3. "We have the same interests? What a coincidence."

You know cultural fit is important when landing a job, so do your homework before the interview. You look at both company events and the social profiles of employees to see what the team likes doing.

When the topic of hobbies comes up in the interview, you say you have the same interests as the team. In the interview, you say you just love the outdoors, or that you're really into sports and fitness activities.

You say this even if you hate those things in real life. Cultural fit is important, but why would you want to work for a company you really aren't a good fit for? That's not good for you or the employer.

In addition, if you do lie about your interests, the truth will eventually come out. Among the recruiters surveyed by Jobvite in 2014, it was seen that 93 percent scan the social profiles of job candidates before making hiring decisions, and 80 percent are specifically looking to see if the candidates are a good fit for the company culture.

If they don't catch the lie before you start the job, they're bound to find out once you do. Company camping retreat? “I know I said I love camping and the outdoors in my interview, but I actually don't even own a tent.”

Avoid getting caught in a lie and tell the truth about your hobbies and interests. If you love spending quality time with your dog, have a passion for knitting or prefer to take unconventional fitness classes like pole dancing, proudly share that with the interviewer.

(Well, maybe leave out the pole dancing.) Being genuine is always better than trying to fit yourself into a particular image a company is looking for.

4. "I love your company."

The interview is winding down, and the interviewer wants to know why you're looking for a new job. Why now? Why this company?

If you're looking for a new job, chances are, there's something you don't like about your current job: the commute is too long, your salary is too low or you just don't like what you're doing. But you don't want to seem negative.

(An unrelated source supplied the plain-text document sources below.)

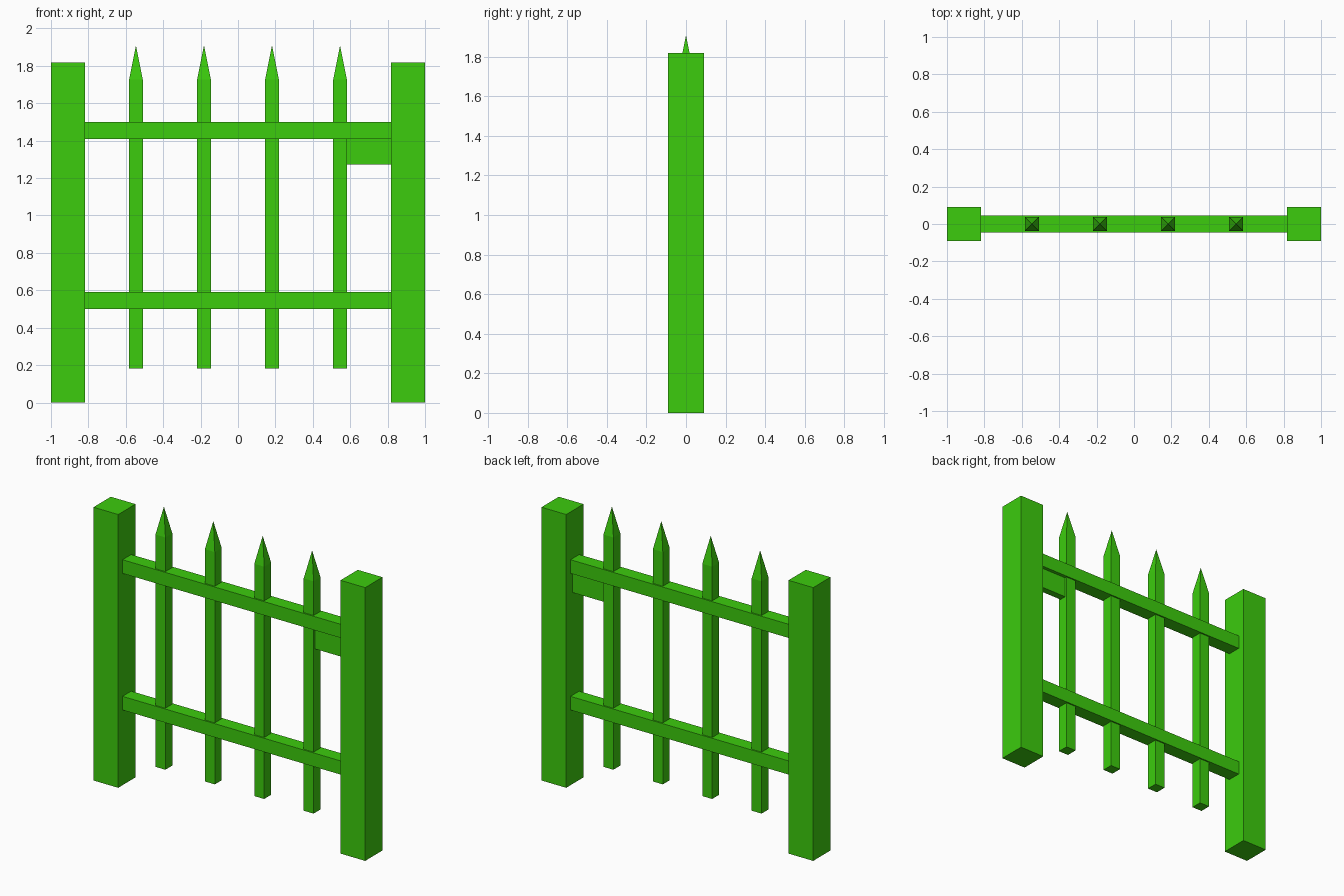
import bpy
import bmesh
from mathutils import Matrix, Vector

default = bpy.data.objects.get("Cube")
if default:
    bpy.data.objects.remove(default, do_unlink=True)

U = 1 / 11  # the gate is laid out on a module of one eleventh

green = bpy.data.materials.new("bright_green")
color = (0.045, 0.604, 0.004, 1)
green.diffuse_color = color
green.use_nodes = True
green.node_tree.nodes["Principled BSDF"].inputs["Base Color"].default_value = color


def block(name, low, high, tip=0):
    """Box between two corners in modules, with an optional pointed top."""
    low, high = Vector(low) * U, Vector(high) * U
    bm = bmesh.new()
    placement = Matrix.Translation((low + high) / 2) @ Matrix.Diagonal((*(high - low), 1))
    bmesh.ops.create_cube(bm, size=1, matrix=placement)
    if tip:
        # Split the top face into a fan and raise its centre
        top = max(bm.faces, key=lambda f: f.calc_center_median().z)
        apex = bmesh.ops.poke(bm, faces=[top])["verts"][0]
        apex.co.z += tip * U
    bm.normal_update()
    mesh = bpy.data.meshes.new(name)
    bm.to_mesh(mesh)
    bm.free()
    mesh.materials.append(green)
    obj = bpy.data.objects.new(name, mesh)
    bpy.context.collection.objects.link(obj)
    return obj


# Square end posts
for side, x in (("right", -10), ("left", 10)):
    block(side + "_post", (x - 1, -1, 0), (x + 1, 1, 20))

# Horizontal rails between the posts
for level, z in (("lower", 6), ("upper", 16)):
    block(level + "_rail", (-9, -0.5, z - 0.5), (9, 0.5, z + 0.5))

# Pointed pickets
for i, x in enumerate((-6, -2, 2, 6), 1):
    block(f"picket_{i}", (x - 0.4, -0.4, 2), (x + 0.4, 0.4, 19), tip=2)

# Latch plate under the upper rail, from the last picket to the post
block("latch_plate", (6.4, -0.25, 14), (9, 0.25, 15.5))
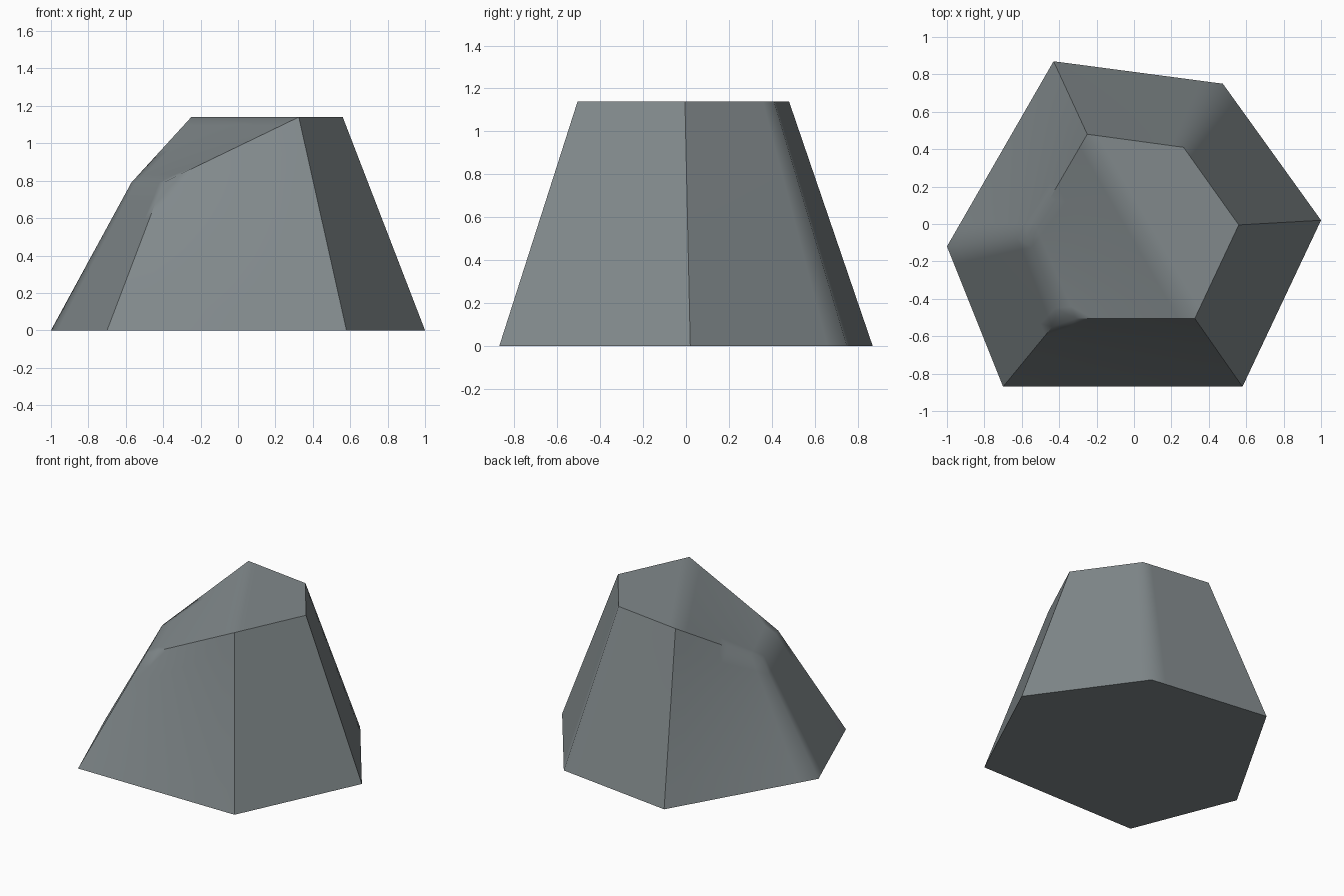
import bpy, bmesh, math
from mathutils import Vector

if "Cube" in bpy.data.objects:
    bpy.data.objects.remove(bpy.data.objects["Cube"])

# Base outline and tapered upper outline (two left corners sit lower)
base = [(-1, -.12, 0), (-.70, -.87, 0), (.58, -.87, 0),
        (1, .02, 0), (.475, .75, 0), (-.43, .87, 0)]
top = [(-.57, -.07, .79), (-.40, -.505, .79), (.325, -.505, 1.14),
       (.56, -.005, 1.14), (.265, .41, 1.14), (-.25, .48, 1.14)]
base = [Vector(p) for p in base]
top = [Vector(p) for p in top]
N = 8

bm = bmesh.new()


def patch(a, b, c, d):
    """Ruled four-corner patch, so twisted sides curve gently."""
    g = [[bm.verts.new(a.lerp(b, i / N).lerp(d.lerp(c, i / N), j / N))
          for i in range(N + 1)] for j in range(N + 1)]
    for j in range(N):
        for i in range(N):
            bm.faces.new((g[j][i], g[j][i + 1], g[j + 1][i + 1], g[j + 1][i]))


# Six sides
for k in range(6):
    m = (k + 1) % 6
    patch(base[k], base[m], top[m], top[k])
# Flat cap, sloped cap and underside
patch(top[2], top[3], top[4], top[5])
patch(top[0], top[1], top[2], top[5])
patch(base[5], base[4], base[3], base[2])
patch(base[5], base[2], base[1], base[0])

bmesh.ops.remove_doubles(bm, verts=bm.verts, dist=.0005)
bmesh.ops.recalc_face_normals(bm, faces=bm.faces)
mesh = bpy.data.meshes.new("rock")
bm.to_mesh(mesh)
bm.free()

# Smooth shading with the strong corners kept sharp
mesh.shade_smooth()
mesh.set_sharp_from_angle(angle=math.radians(50))

stone = bpy.data.materials.new("stone grey")
stone.diffuse_color = (.22, .25, .26, 1)
stone.use_nodes = True
stone.node_tree.nodes["Principled BSDF"].inputs["Base Color"].default_value = stone.diffuse_color
mesh.materials.append(stone)
bpy.context.collection.objects.link(bpy.data.objects.new("rock", mesh))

You enthusiastically tell the interviewer you love the company. You say the opportunity to work with him or her is a great move for your career. You're passionate about the mission, and are excited about the position.

You should be passionate about the employer and the opportunity, but you shouldn't have to lie about it. If you really aren't that excited about the position and simply see the job as a way out of your old one, that's a bad sign.

The job isn't for you. Move on, and find one that excites you.

It's also OK to explain why you're looking to leave your old job. Just don't badmouth your employer.

If you're genuinely excited about the opportunity, tell the interviewer. Be specific.

What about the company or job excites you? What attracted you to the company? Is it the people, the mission or the opportunity to use certain skills?

In the pressure of the interview, lying to make yourself seem more desirable may seem like the best choice. But you're doing both the employer and yourself a disservice. Be honest during interviews to find the job that is the right fit for you.

Have you ever lied in a job interview? Why? What was the end result?